That’s where SAP techniques come in. Presuming you follow the guidance above and keep the scope and dollar amount low, you may be able to propose a short-term project or a small delivery of items for testing and development. If you can scope this to be less than the MPT, you’ll have a better chance of getting it done quickly. Other opportunities include helping them conduct things like market research or producing a report on an upcoming program or big requirement that can support their requirements development.
Just be mindful of conflicts of interest; if you get deep into helping an agency scope out future work or develop a requirements document, you may be ineligible to bid on the eventual work under an organizational conflict of interest rules. But if that upcoming work wasn’t realistic for you anyways, it may be an appropriate business decision and a way for you to get your first government contract.

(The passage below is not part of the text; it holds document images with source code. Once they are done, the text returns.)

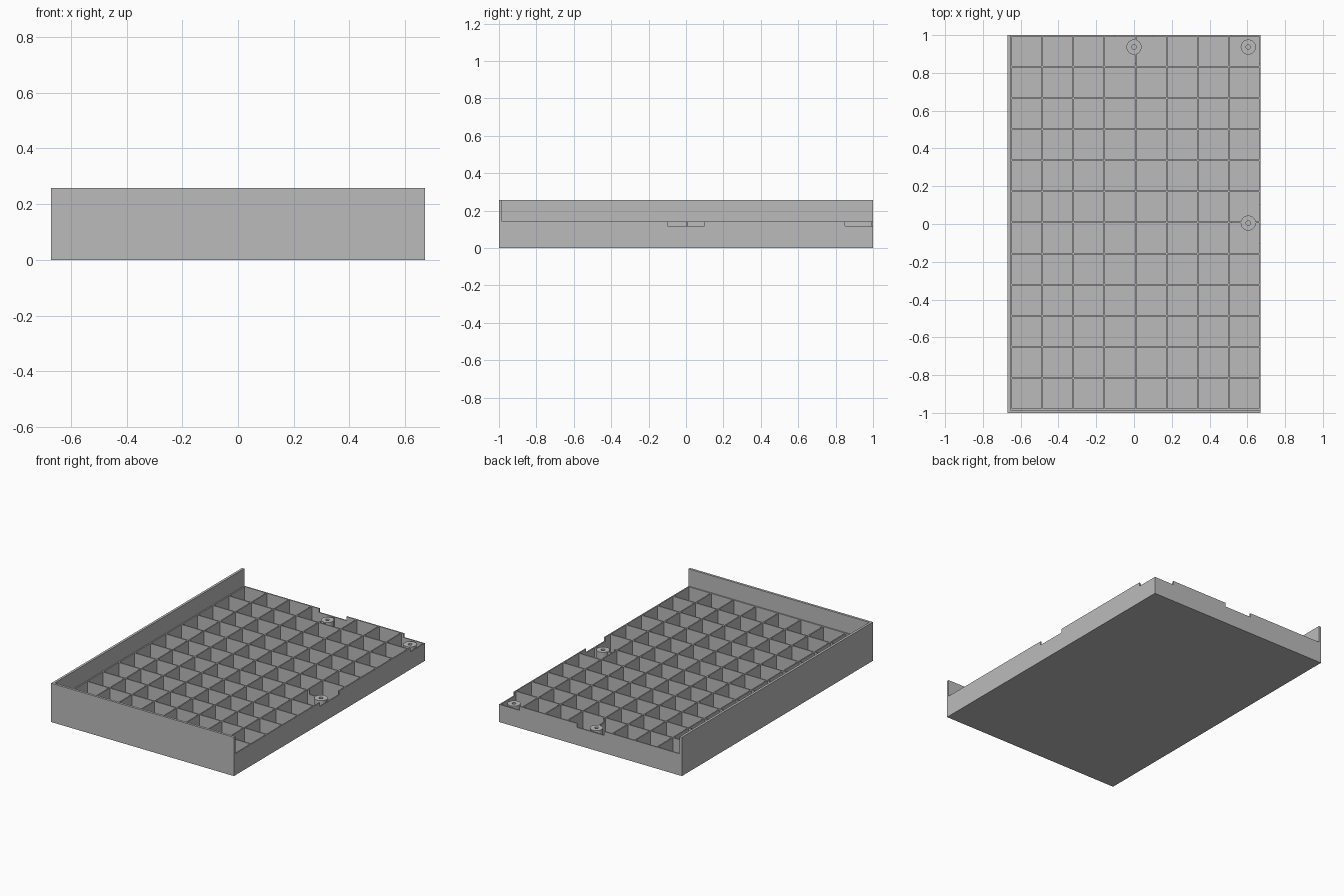
import bpy
import bmesh
from mathutils import Matrix, Vector

cube = bpy.data.objects.get("Cube")
if cube:
    bpy.data.objects.remove(cube, do_unlink=True)

# Overall sizes
X, Y = 0.67, 1.0
WALL, RIB, FLOOR = 0.016, 0.008, 0.012
TALL, LOW, SEAT = 0.257, 0.143, 0.117
COLS, ROWS = 8, 12
GX, GY = -X + WALL, -Y + WALL           # corner where the rib grid starts
PX = (X - GX - RIB) / COLS
PY = (Y - GY - RIB) / ROWS
BOSSES = [(0.0, 0.937), (0.605, 0.937), (0.605, 0.005)]

grey = bpy.data.materials.new("plain grey")
grey.use_nodes = True
grey.diffuse_color = (0.5, 0.5, 0.5, 1)
grey.node_tree.nodes["Principled BSDF"].inputs["Base Color"].default_value = grey.diffuse_color


def add_box(bm, lo, hi):
    lo, hi = Vector(lo), Vector(hi)
    m = Matrix.Translation((lo + hi) / 2) @ Matrix.Diagonal((hi - lo).to_4d())
    m[3][3] = 1
    bmesh.ops.create_cube(bm, size=1, matrix=m)


def add_cylinder(bm, centre, radius, z0, z1):
    m = Matrix.Translation((centre[0], centre[1], (z0 + z1) / 2))
    bmesh.ops.create_cone(bm, cap_ends=True, segments=32, radius1=radius,
                          radius2=radius, depth=z1 - z0, matrix=m)


def make_object(name, bm):
    bmesh.ops.recalc_face_normals(bm, faces=bm.faces)
    mesh = bpy.data.meshes.new(name)
    bm.to_mesh(mesh)
    bm.free()
    mesh.materials.append(grey)
    obj = bpy.data.objects.new(name, mesh)
    bpy.context.collection.objects.link(obj)
    return obj


def combine(target, tool, operation):
    tool.hide_render = True
    mod = target.modifiers.new(operation.lower(), 'BOOLEAN')
    mod.operation, mod.solver, mod.object = operation, 'EXACT', tool
    bpy.context.view_layer.objects.active = target
    bpy.ops.object.modifier_apply(modifier=mod.name)
    bpy.data.objects.remove(tool, do_unlink=True)


# Tall L-shaped wall along the front and one side
bm = bmesh.new()
outline = [(-X, -Y), (X, -Y), (X, GY), (GX, GY), (GX, Y), (-X, Y)]
face = bm.faces.new([bm.verts.new((x, y, 0)) for x, y in outline])
ext = bmesh.ops.extrude_face_region(bm, geom=[face])
bmesh.ops.translate(bm, vec=(0, 0, TALL),
                    verts=[v for v in ext["geom"] if isinstance(v, bmesh.types.BMVert)])
make_object("tall_wall", bm)

# Low tray block
bm = bmesh.new()
add_box(bm, (GX, GY, 0), (X, Y, LOW))
tray = make_object("ribbed_tray", bm)

# Grid of open cells
bm = bmesh.new()
for i in range(COLS):
    for j in range(ROWS):
        x, y = GX + RIB + i * PX, GY + RIB + j * PY
        add_box(bm, (x, y, FLOOR), (x + PX - RIB, y + PY - RIB, LOW + 0.1))
combine(tray, make_object("cell_cutter", bm), 'DIFFERENCE')

# Lowered seats around the bosses, open to the low edges
bm = bmesh.new()
for lo, hi in [((-0.1, 0.85), (0.1, 1.1)),
               ((0.52, 0.85), (0.8, 1.1)),
               ((0.52, -0.1), (0.8, 0.1))]:
    add_box(bm, (*lo, SEAT), (*hi, LOW + 0.1))
combine(tray, make_object("seat_cutter", bm), 'DIFFERENCE')

# Round bosses with bored holes
bm = bmesh.new()
for c in BOSSES:
    add_cylinder(bm, c, 0.04, FLOOR / 2, SEAT)
combine(tray, make_object("boss_columns", bm), 'UNION')
bm = bmesh.new()
for c in BOSSES:
    add_cylinder(bm, c, 0.012, FLOOR, LOW + 0.1)
combine(tray, make_object("hole_cutter", bm), 'DIFFERENCE')
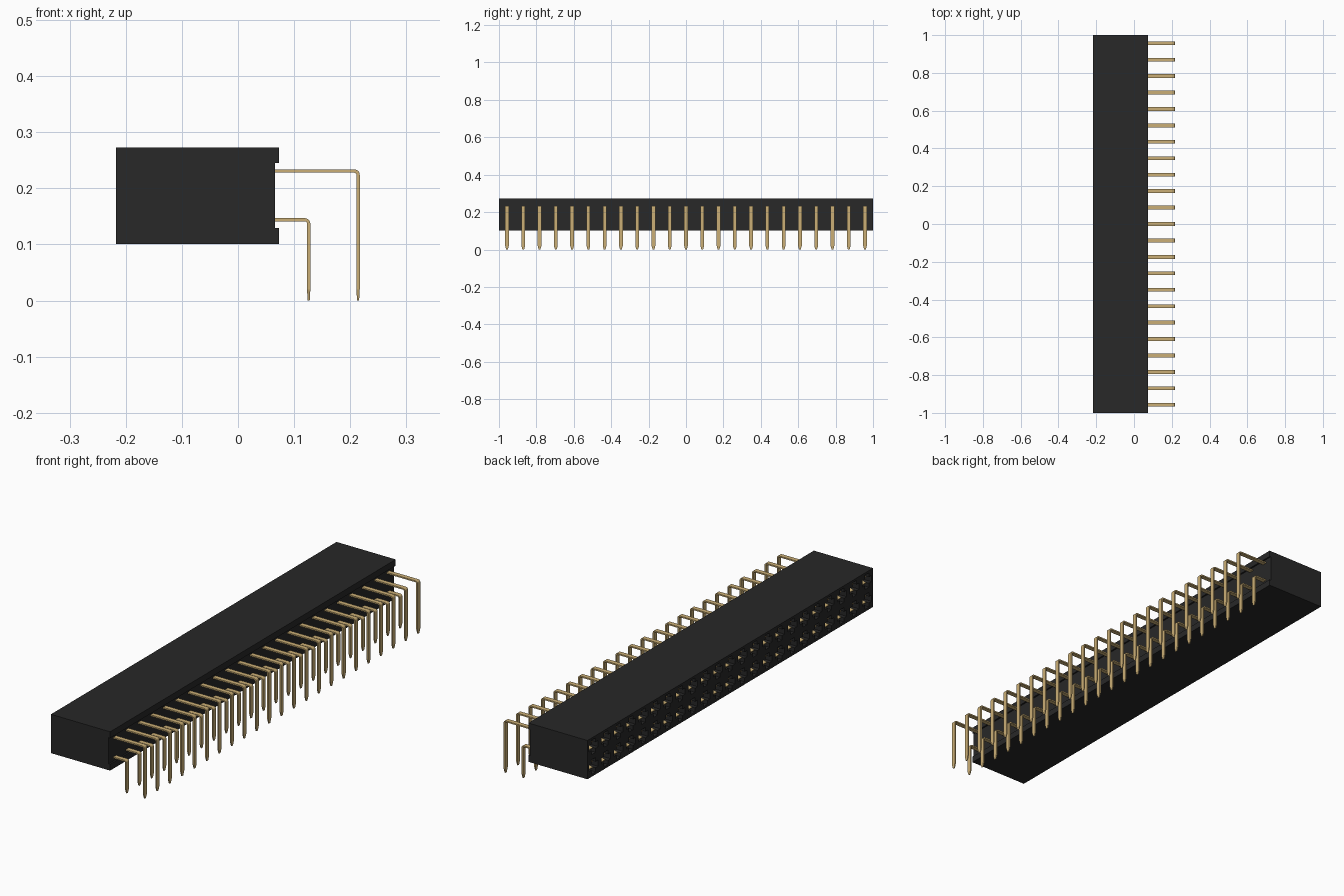
import bpy
import bmesh
from math import sin, cos, pi
from mathutils import Vector

if "Cube" in bpy.data.objects:
    bpy.data.objects.remove(bpy.data.objects["Cube"])

PITCH = 0.087
COLUMNS = 23
ROWS = {"lower": (0.144, 0.126), "upper": (0.231, 0.214)}  # height, leg x
THICK = 0.006


def material(name, rgb, rough):
    m = bpy.data.materials.new(name)
    m.use_nodes = True
    m.diffuse_color = (*rgb, 1)
    bsdf = m.node_tree.nodes["Principled BSDF"]
    bsdf.inputs["Base Color"].default_value = (*rgb, 1)
    bsdf.inputs["Roughness"].default_value = rough
    return m


def finish(name, bm, mat):
    bmesh.ops.recalc_face_normals(bm, faces=bm.faces)
    mesh = bpy.data.meshes.new(name)
    bm.to_mesh(mesh)
    bm.free()
    mesh.materials.append(mat)
    obj = bpy.data.objects.new(name, mesh)
    bpy.context.collection.objects.link(obj)
    return obj


def extrude_profile(bm, points, offset):
    """Closed outline pushed along an offset into a solid."""
    face = bm.faces.new([bm.verts.new(p) for p in points])
    new = bmesh.ops.extrude_face_region(bm, geom=[face], use_keep_orig=True)
    moved = [v for v in new["geom"] if isinstance(v, bmesh.types.BMVert)]
    bmesh.ops.translate(bm, verts=moved, vec=offset)


def strip(bm, path, y):
    """Flat metal strip along (x, z, width, thickness) stations."""
    pts = [Vector((p[0], 0, p[1])) for p in path]
    rings = []
    for i, (x, z, width, thick) in enumerate(path):
        t = (pts[min(i + 1, len(pts) - 1)] - pts[max(i - 1, 0)]).normalized()
        n = Vector((-t.z, 0, t.x)) * thick / 2
        side = Vector((0, width / 2, 0))
        c = pts[i] + Vector((0, y, 0))
        rings.append([bm.verts.new(c + o) for o in
                      (n + side, n - side, -n - side, -n + side)])
    for a, b in zip(rings, rings[1:]):
        for k in range(4):
            j = (k + 1) % 4
            bm.faces.new((a[k], a[j], b[j], b[k]))
    bm.faces.new(rings[0])
    bm.faces.new(rings[-1])


black = material("black plastic", (0.021, 0.021, 0.021), 0.6)
gold = material("gold metal", (0.60, 0.43, 0.18), 0.4)
ys = [(i - (COLUMNS - 1) / 2) * PITCH for i in range(COLUMNS)]

# Housing with a shallow channel along the pin side
bm = bmesh.new()
outline = [(-0.217, 0.101), (0.073, 0.101), (0.073, 0.129), (0.066, 0.129),
           (0.066, 0.245), (0.073, 0.245), (0.073, 0.273), (-0.217, 0.273)]
extrude_profile(bm, [(x, -1, z) for x, z in outline], (0, 2, 0))
housing = finish("housing", bm, black)

# Cross-shaped sockets cut into the mating side
bm = bmesh.new()
a, b = 0.032, 0.014
cross = [(a, b), (b, b), (b, a), (-b, a), (-b, b), (-a, b),
         (-a, -b), (-b, -b), (-b, -a), (b, -a), (b, -b), (a, -b)]
for height, leg in ROWS.values():
    for y in ys:
        extrude_profile(bm, [(-0.25, y + u, height + v) for u, v in cross],
                        (0.24, 0, 0))
cutter = finish("socket_cutter", bm, black)
cutter.hide_render = True
cut = housing.modifiers.new("sockets", "BOOLEAN")
cut.operation = "DIFFERENCE"
cut.solver = "EXACT"
cut.object = cutter
bpy.context.view_layer.objects.active = housing
bpy.ops.object.modifier_apply(modifier=cut.name)
bpy.data.objects.remove(cutter)

for row, (height, leg) in ROWS.items():
    # Bent pins with a rounded elbow and tapered tip
    radius = 0.007
    path = [(-0.015, height, 0.02, THICK)]
    for k in range(6):
        t = k / 5 * pi / 2
        path.append((leg - radius + radius * sin(t),
                     height - radius + radius * cos(t), 0.02, THICK))
    path += [(leg, 0.02, 0.02, THICK), (leg, 0, 0.009, THICK * 0.6)]
    bm = bmesh.new()
    for y in ys:
        strip(bm, path, y)
    finish(row + "_pins", bm, gold)

    # Paired spring leaves inside each socket
    bm = bmesh.new()
    for y in ys:
        for s in (-1, 1):
            leaf = [(-0.012, 0.018), (-0.08, 0.018),
                    (-0.175, 0.006), (-0.205, 0.014)]
            strip(bm, [(x, height + s * z, 0.022, 0.004) for x, z in leaf], y)
    finish(row + "_contacts", bm, gold)
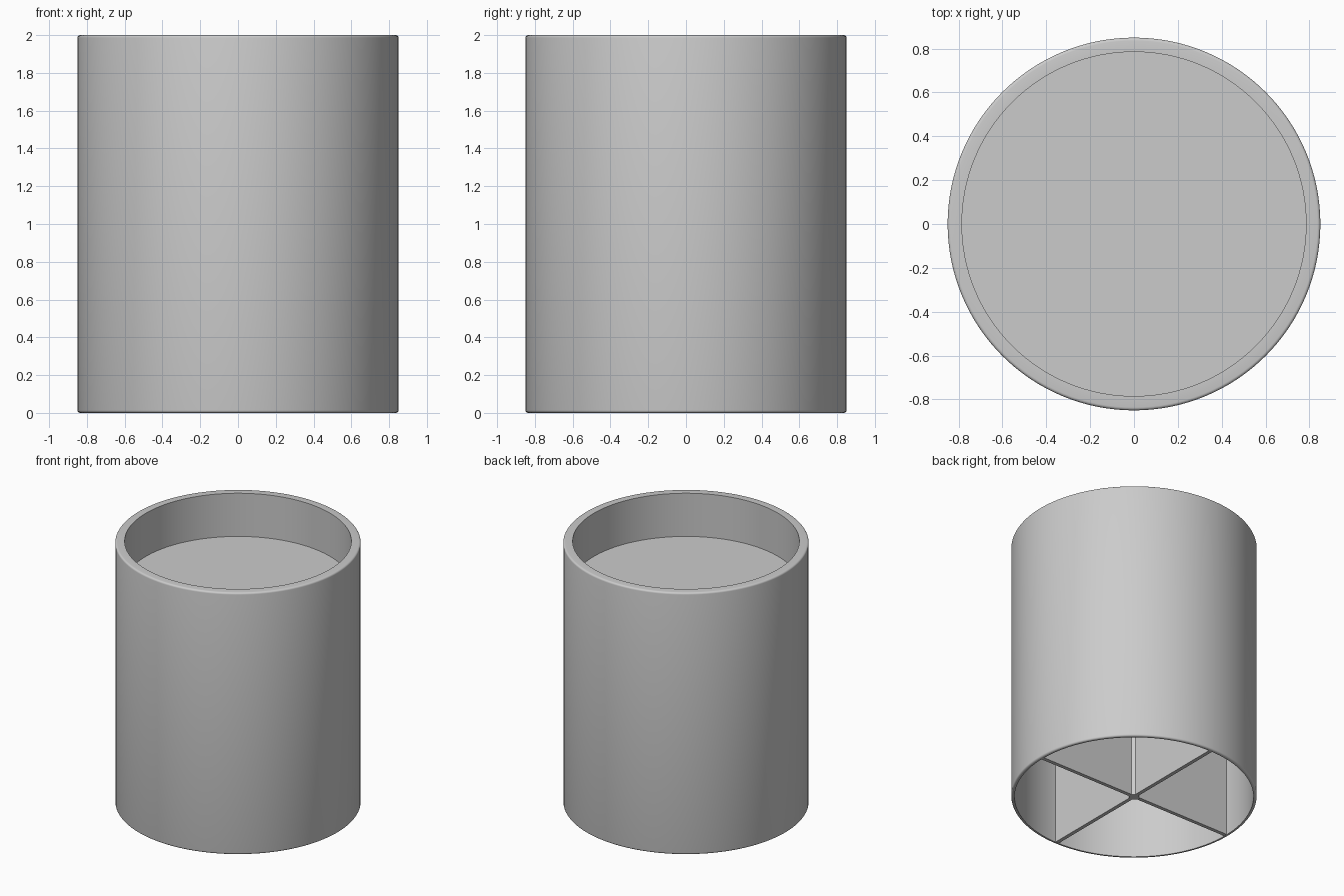
import bpy, bmesh, math

cube = bpy.data.objects.get("Cube")
if cube:
    bpy.data.objects.remove(cube, do_unlink=True)

grey = bpy.data.materials.new("plain grey")
grey.use_nodes = True
COLOUR = (0.6, 0.6, 0.6, 1)
grey.diffuse_color = COLOUR
grey.node_tree.nodes["Principled BSDF"].inputs["Base Color"].default_value = COLOUR

RADIUS, HEIGHT = 0.85, 2.0
TRAY_RADIUS, TRAY_Z = 0.785, 1.67
SKIRT_RADIUS, CEILING_Z = 0.827, 1.62
RIB = 0.028
ROUND = 0.014


def finish(name, bm):
    """Turn a bmesh into a named, coloured, smooth-shaded object."""
    bmesh.ops.recalc_face_normals(bm, faces=bm.faces)
    mesh = bpy.data.meshes.new(name)
    bm.to_mesh(mesh)
    bm.free()
    mesh.materials.append(grey)
    obj = bpy.data.objects.new(name, mesh)
    bpy.context.collection.objects.link(obj)
    bpy.ops.object.select_all(action="DESELECT")
    obj.select_set(True)
    bpy.context.view_layer.objects.active = obj
    bpy.ops.object.shade_smooth_by_angle(angle=math.radians(35))
    return obj


def rounded(z, direction, steps=4):
    """Quarter-round outer edge, from the flat end towards the side."""
    pts = []
    for i in range(steps + 1):
        a = math.pi / 2 * i / steps
        pts.append((RADIUS - ROUND + ROUND * math.sin(a),
                    z - direction * ROUND * (1 - math.cos(a))))
    return pts


# Body: recessed tray on top, thin open skirt underneath
profile = [(0, TRAY_Z), (TRAY_RADIUS, TRAY_Z), (TRAY_RADIUS, HEIGHT)]
profile += rounded(HEIGHT, 1)
profile += rounded(0, -1)[::-1]
profile += [(SKIRT_RADIUS, 0), (SKIRT_RADIUS, CEILING_Z), (0, CEILING_Z)]
bm = bmesh.new()
verts = [bm.verts.new((r, 0, z)) for r, z in profile]
edges = [bm.edges.new(pair) for pair in zip(verts, verts[1:])]
bmesh.ops.spin(bm, geom=verts + edges, cent=(0, 0, 0), axis=(0, 0, 1),
               angle=math.tau, steps=128, use_merge=True)
bmesh.ops.remove_doubles(bm, verts=bm.verts, dist=1e-5)
finish("pot_body", bm)

# Four stiffening ribs in a cross beneath the tray
top = CEILING_Z + 0.01
reach = SKIRT_RADIUS + 0.006
for i, side in enumerate(("left", "back", "right", "front")):
    bm = bmesh.new()
    bmesh.ops.create_cube(bm, size=1)
    bmesh.ops.scale(bm, vec=(reach, RIB, top), verts=bm.verts)
    bmesh.ops.translate(bm, vec=(reach / 2, 0, top / 2 + 0.002), verts=bm.verts)
    finish(side + "_rib", bm).rotation_euler.z = i * math.pi / 2

# Chamfered post where the ribs meet
bm = bmesh.new()
bmesh.ops.create_cone(bm, cap_ends=True, segments=4, radius1=0.048,
                      radius2=0.048, depth=top)
bmesh.ops.translate(bm, vec=(0, 0, top / 2 + 0.001), verts=bm.verts)
finish("centre_post", bm)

Search for Simplified Opportunities by Product Service Code
Many new entrants to government contracting are sole proprietors. Their brand is their business, and they may have specific expertise gained during a career in government service or working in an industrial sector. If you have a specific skill set the government needs, there’s a chance you can find an agent who is looking for your services. But only if you know the right places to look.
To find opportunities like this, visit GovShop’s government opportunity page and search by commodity codes that match these types of services. For instance, the product service code R499 for Other Professional Services is used by agencies to solicit specific professional services. A query for this PSC code on our opportunity database returned 42 individual opportunities. While not all of them will be under the SAT, finding a few of these will provide you with some low-effort opportunities to add to the top of your business pipeline.
Read More: How to Find the Right Product Service and NAICS Codes for your Business
Even though the opportunities we’ve described in this blog are simplified, they aren’t going to fall in your lap. You still need to register your company in SAM.gov, you’ll still want to market yourself to agencies with a clear and compelling capability statement, and you’ll still need to know the basics of reviewing solicitations.
But that’s all part of the process and journey to government contracting. If you need some help getting started, sign up for our free 10-week Bootcamp. We’ll take you through all the steps you need to make your GovCon dreams a reality, and deliver valuable lessons straight to your inbox! You have nothing to lose and everything to gain, so get started today.